The National Trade Lamb Indicator averaged 527¢ during autumn, 2% lower year-on-year; however it remained 3% above the five-year average (514¢/kg cwt).
Heavy weight lambs eased 3%, to 525¢, while light lambs averaged 519¢/kg cwt, down only 1% on year-ago levels.
Restocker/feeder lambs lost 7% year-on-year, on 484¢, while Merino lambs out-performed all indicators – up 7%, to average 514¢/kg cwt for the March to May period.
Underpinning the slightly lower prices was higher lamb saleyard turnoff for the season, with average weekly yardings hovering around 34,293 head – 6% higher than the same time last year.

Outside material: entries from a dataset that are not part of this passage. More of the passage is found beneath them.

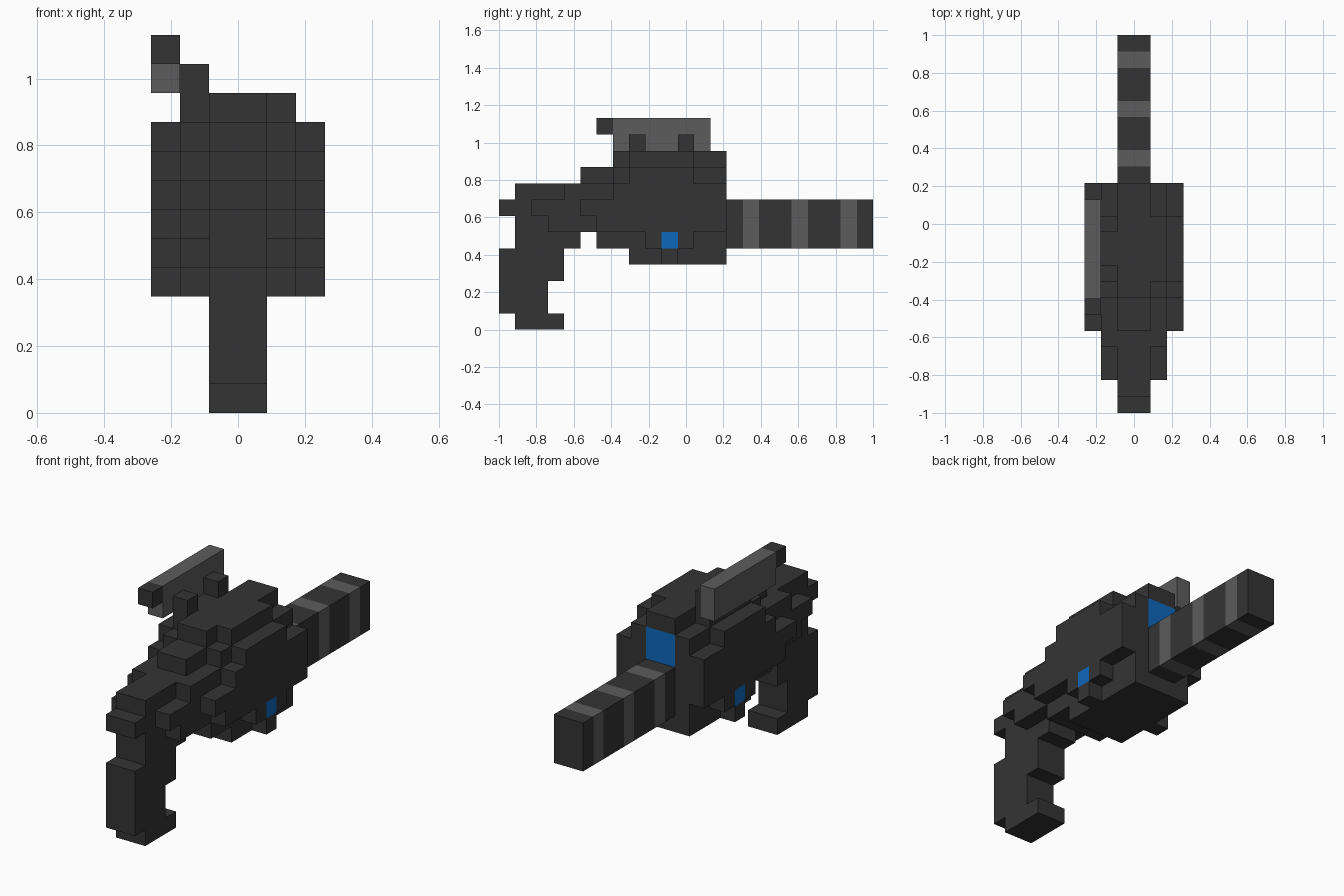
import bpy, bmesh
from mathutils import Vector

cube = bpy.data.objects.get("Cube")
if cube:
    bpy.data.objects.remove(cube, do_unlink=True)

U = 2 / 23  # edge length of one block


def material(name, rgb):
    m = bpy.data.materials.new(name)
    m.use_nodes = True
    m.diffuse_color = (*rgb, 1)
    m.node_tree.nodes["Principled BSDF"].inputs["Base Color"].default_value = (*rgb, 1)
    return m


MATS = [material("dark grey", (0.034, 0.034, 0.034)),
        material("light grey", (0.107, 0.107, 0.107)),
        material("blue", (0.004, 0.136, 0.49))]

# Six face directions, each with two in-plane axes in right-handed order
SIDES = [(a, s) for a in range(3) for s in (1, -1)]


def cells(columns, rows):
    """Blocks from rows of (height, first, last) repeated over columns across."""
    return {(i, j, k) for i in columns for k, a, b in rows for j in range(a, b + 1)}


def block_part(name, blocks, paint=lambda cell, axis, side: 0):
    """One clean outer shell around a set of blocks."""
    bm = bmesh.new()
    for cell in sorted(blocks):
        for axis, side in SIDES:
            near = list(cell)
            near[axis] += side
            if tuple(near) in blocks:
                continue
            u, v = (axis + 1) % 3, (axis + 2) % 3
            quad = []
            for du, dv in ((0, 0), (1, 0), (1, 1), (0, 1)):
                p = list(cell)
                p[axis] += side > 0
                p[u] += du
                p[v] += dv
                quad.append(bm.verts.new(Vector((p[0] - 3, p[1] - 11.5, p[2])) * U))
            face = bm.faces.new(quad if side > 0 else quad[::-1])
            face.material_index = paint(cell, axis, side)
    bmesh.ops.remove_doubles(bm, verts=bm.verts, dist=0.001)
    bmesh.ops.dissolve_limit(bm, angle_limit=0.02, verts=bm.verts,
                             edges=bm.edges, delimit={'MATERIAL'})
    mesh = bpy.data.meshes.new(name)
    bm.to_mesh(mesh)
    bm.free()
    for m in MATS:
        mesh.materials.append(m)
    obj = bpy.data.objects.new(name, mesh)
    bpy.context.collection.objects.link(obj)
    return obj


# Body: core, flanks and outer side plates, stepped towards the front
core = cells((2, 3), [(4, 8, 13), (5, 6, 13), (6, 5, 13), (7, 5, 13),
                      (8, 5, 13), (9, 5, 13), (10, 7, 13)])
flanks = cells((1, 4), [(4, 8, 13), (5, 6, 13), (6, 3, 13), (7, 2, 13),
                        (8, 4, 13), (9, 7, 13), (10, 8, 11)])
plates = cells((0, 5), [(4, 10, 10), (5, 9, 11), (6, 6, 13), (7, 5, 13),
                        (8, 7, 13), (9, 8, 11)])


def body_paint(cell, axis, side):
    i, j, k = cell
    side_light = axis == 0 and i in (0, 5) and (j, k) == (10, 5)
    rear_window = axis == 1 and side > 0 and j == 13 and i in (2, 3) and k in (8, 9)
    return 2 if side_light or rear_window else 0


block_part("body", core | flanks | plates, body_paint)

# Handle with stepped toe and heel
block_part("grip", cells((2, 3), [(0, 1, 3), (1, 0, 2), (2, 0, 2), (3, 0, 3), (4, 0, 3),
                                  (5, 1, 4), (6, 1, 4), (7, 0, 4), (8, 1, 4)]))

# Barrel with light rings
block_part("barrel", cells((2, 3), [(k, 14, 22) for k in (5, 6, 7)]),
           lambda cell, axis, side: int(cell[1] in (15, 18, 21) and axis != 1))

# Sight tube offset to one side, with a dark eyepiece
block_part("scope", cells((0,), [(11, 7, 12), (12, 7, 12)]), lambda *a: 1)
block_part("scope_eyepiece", {(0, 6, 12)})

# Two brackets carrying the sight
for label, j in (("front", 8), ("rear", 11)):
    block_part(label + "_scope_mount", {(1, j, 11)})
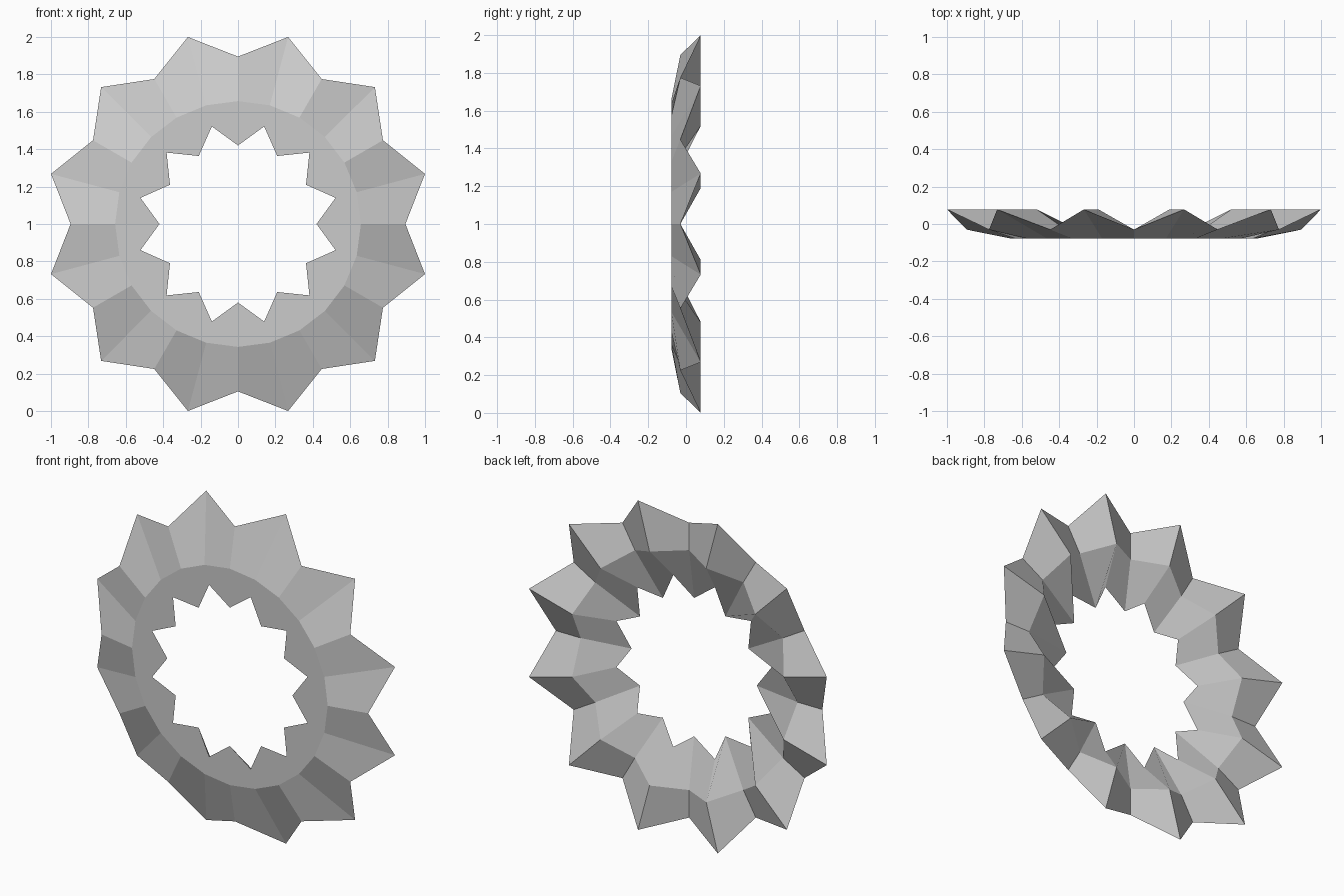
import bpy, bmesh, math

if "Cube" in bpy.data.objects:
    bpy.data.objects.remove(bpy.data.objects["Cube"])

POINTS = 12
# Cross-sections as (radius, y): outer rim, back inner edge, hole edge, front crease
TIP = [(1.035, 0.078), (0.735, 0.078), (0.54, -0.078), (0.657, -0.078)]
VALLEY = [(0.895, -0.03), (0.728, -0.03), (0.42, -0.078), (0.657, -0.078)]


def section(bm, profile, angle):
    return [bm.verts.new((r * math.sin(angle), y, 1 + r * math.cos(angle)))
            for r, y in profile]


# Ring swept through alternating valley and tip sections
bm = bmesh.new()
n = POINTS * 2
rings = [section(bm, TIP if i % 2 else VALLEY, 2 * math.pi * i / n)
         for i in range(n)]
for i in range(n):
    a, b = rings[i], rings[(i + 1) % n]
    for j in range(4):
        k = (j + 1) % 4
        bm.faces.new((a[j], a[k], b[k], b[j]))
bmesh.ops.recalc_face_normals(bm, faces=bm.faces)

mesh = bpy.data.meshes.new("star_ring")
bm.to_mesh(mesh)
bm.free()
bpy.context.collection.objects.link(bpy.data.objects.new("star_ring", mesh))
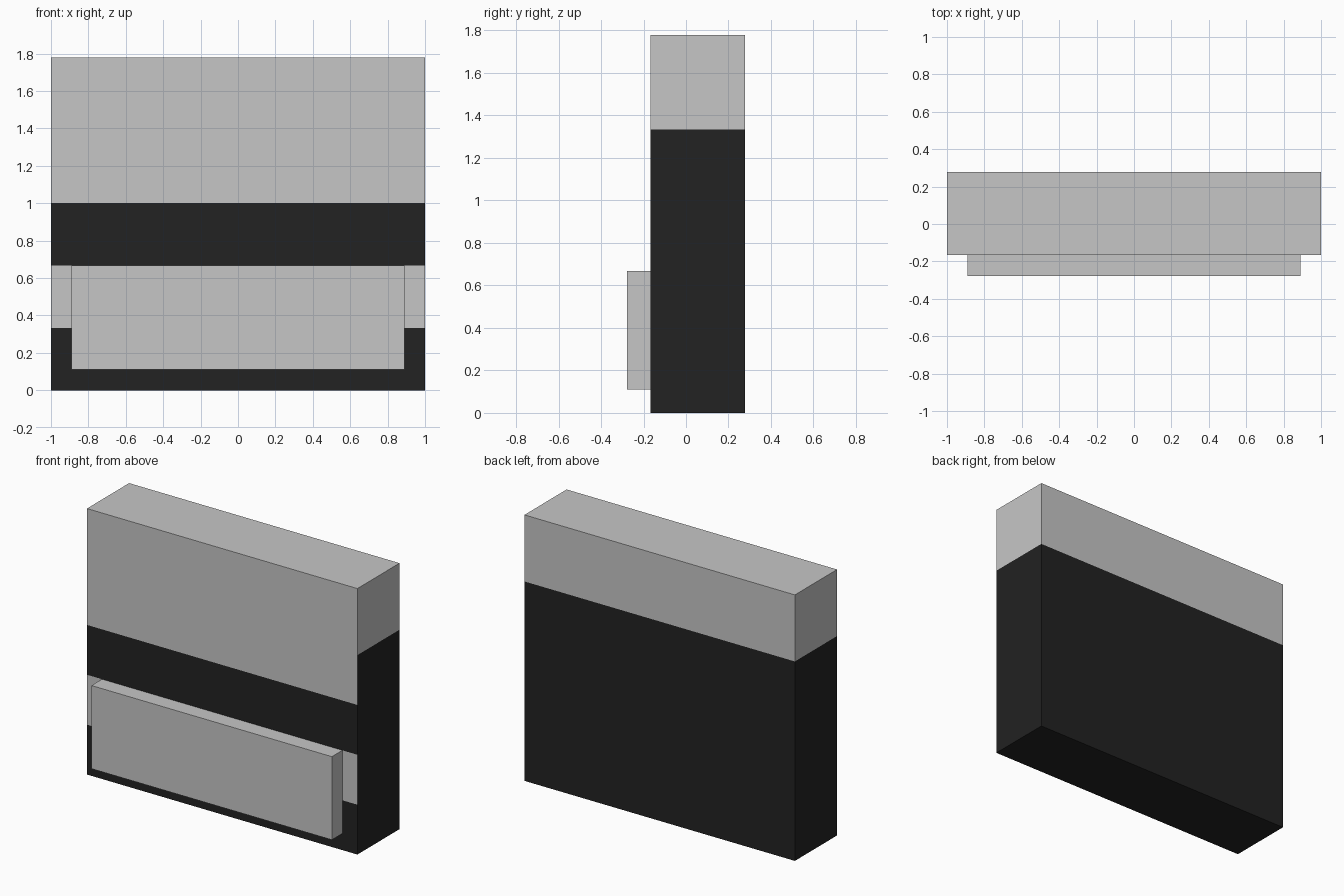
import bpy, bmesh
from mathutils import Vector

cube = bpy.data.objects.get("Cube")
if cube:
    bpy.data.objects.remove(cube, do_unlink=True)


def make_material(name, value):
    mat = bpy.data.materials.new(name)
    mat.use_nodes = True
    colour = (value, value, value, 1.0)
    mat.diffuse_color = colour
    mat.node_tree.nodes["Principled BSDF"].inputs["Base Color"].default_value = colour
    return mat


light_grey = make_material("light grey", 0.565)
charcoal = make_material("charcoal", 0.016)


def make_box(name, low, high, materials, cuts=(), rule=None):
    """Box between two corners, cut at the given heights, coloured by a face rule."""
    low, high = Vector(low), Vector(high)
    bm = bmesh.new()
    bmesh.ops.create_cube(bm, size=1)
    size, centre = high - low, (low + high) / 2
    for v in bm.verts:
        v.co = Vector(a * b for a, b in zip(v.co, size)) + centre
    for z in cuts:
        bmesh.ops.bisect_plane(bm, geom=bm.verts[:] + bm.edges[:] + bm.faces[:],
                               plane_co=(0, 0, z), plane_no=(0, 0, 1))
    bm.normal_update()
    if rule:
        for f in bm.faces:
            f.material_index = rule(f)
    mesh = bpy.data.meshes.new(name)
    bm.to_mesh(mesh)
    bm.free()
    for mat in materials:
        mesh.materials.append(mat)
    obj = bpy.data.objects.new(name, mesh)
    bpy.context.collection.objects.link(obj)
    return obj


def body_colour(face):
    """0 = light grey, 1 = charcoal."""
    z = face.calc_center_median().z
    if face.normal.y < -0.5:  # striped front
        return 0 if z > 1.0 or 0.333 < z < 0.667 else 1
    return 0 if z > 1.333 else 1


# Upright slab with painted bands
make_box("body", (-1, -0.167, 0), (1, 0.278, 1.778), (light_grey, charcoal),
         cuts=(0.333, 0.667, 1.0, 1.333), rule=body_colour)

# Raised panel on the lower front
make_box("front_panel", (-0.889, -0.278, 0.111), (0.889, -0.167, 0.667), (light_grey,))
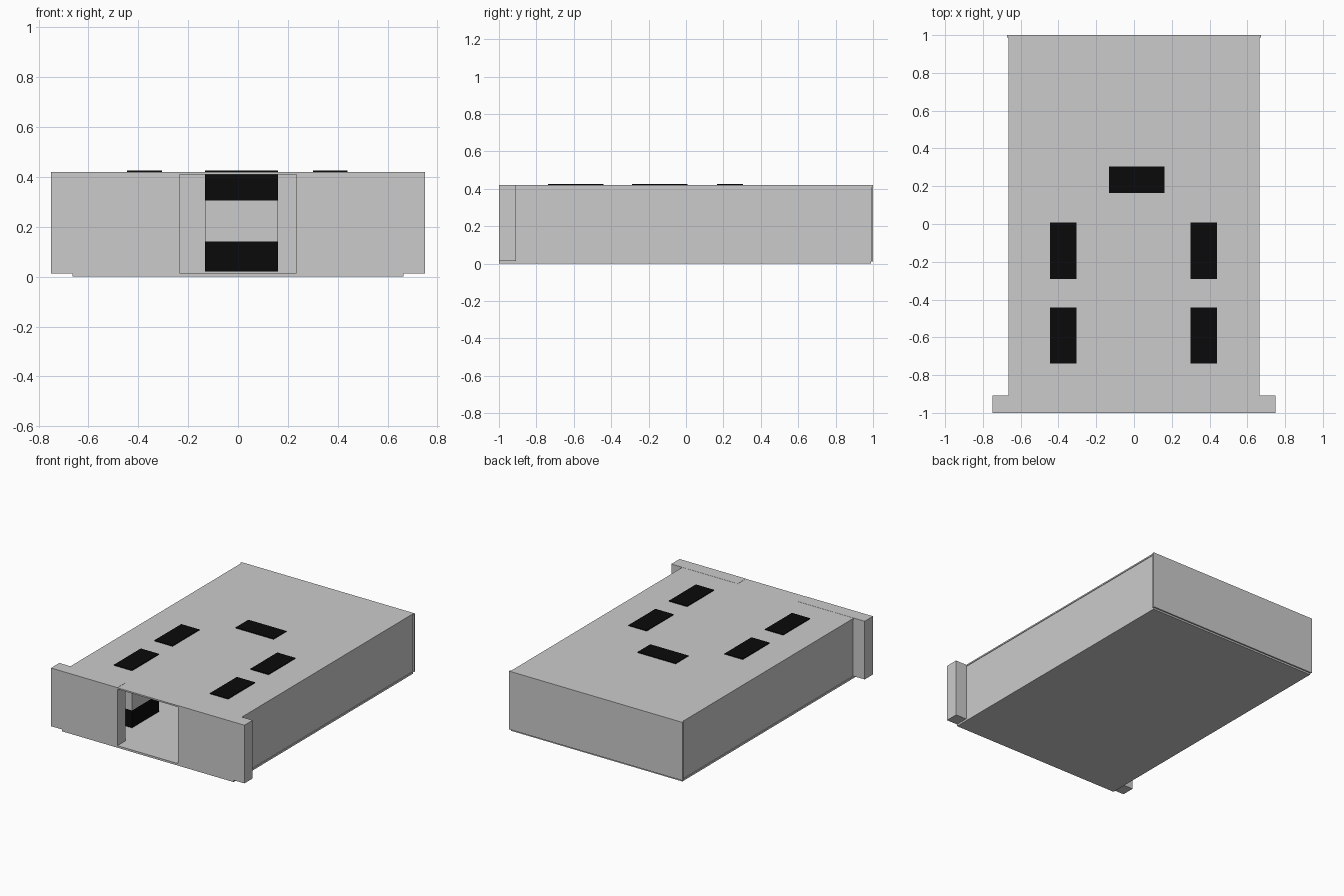
import bpy

if "Cube" in bpy.data.objects:
    bpy.data.objects.remove(bpy.data.objects["Cube"])

black = bpy.data.materials.new("black")
black.diffuse_color = (0.003, 0.003, 0.003, 1)
black.use_nodes = True
black.node_tree.nodes["Principled BSDF"].inputs["Base Color"].default_value = black.diffuse_color


def box(name, x0, x1, y0, y1, z0, z1, mat=None):
    bpy.ops.mesh.primitive_cube_add(
        size=1, location=((x0 + x1) / 2, (y0 + y1) / 2, (z0 + z1) / 2))
    ob = bpy.context.object
    ob.name = name
    ob.scale = (x1 - x0, y1 - y0, z1 - z0)
    bpy.ops.object.transform_apply(location=False, rotation=False, scale=True)
    if mat:
        ob.data.materials.append(mat)
    return ob


# Thin shell of the hall
box("floor", -0.665, 0.665, -1, 0.99, 0, 0.014)
box("roof", -0.665, 0.665, -1, 0.99, 0.41, 0.42)
box("back_wall", -0.672, 0.672, 0.988, 1, 0.012, 0.42)

# Side walls and the two halves of the thick front wall
for side, s in (("left", -1), ("right", 1)):
    box(side + "_wall", *sorted((s * 0.648, s * 0.661)), -0.91, 0.988, 0.014, 0.41)
    box(side + "_front_wall", *sorted((s * 0.235, s * 0.75)), -1, -0.908, 0.013, 0.421)

# Columns: black base, grey middle, black cap through the roof
footprints = [(x, x + 0.14, y, y + 0.297)
              for x in (-0.445, 0.30) for y in (-0.738, -0.29)]
footprints.append((-0.133, 0.161, 0.165, 0.305))
for i, f in enumerate(footprints, 1):
    box(f"column_base_{i}", *f, 0.02, 0.142, black)
    box(f"column_middle_{i}", *f, 0.142, 0.305)
    box(f"column_cap_{i}", *f, 0.305, 0.426, black)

Autumn 2016 was the warmest autumn on record, and the prolonged warm and dry conditions saw market confidence falter early in the season.
A late seasonal change saw great regional variation in rainfall, however most of the key lamb producing areas received average rainfall for the season overall.
In autumn, eastern states average weekly lamb slaughter was similar year-on-year, at 360,646 head, however still 11% higher than the five-year average for the period.
A surge in slaughter levels in May did little to affect rising prices driven by the rain.
The June to August rainfall outlook points towards a wetter than average winter across most of the mainland, which, in conjunction with anticipated tighter lamb availability and solid forward contracts put out in May for winter delivery, will likely support saleyard prices through the winter months.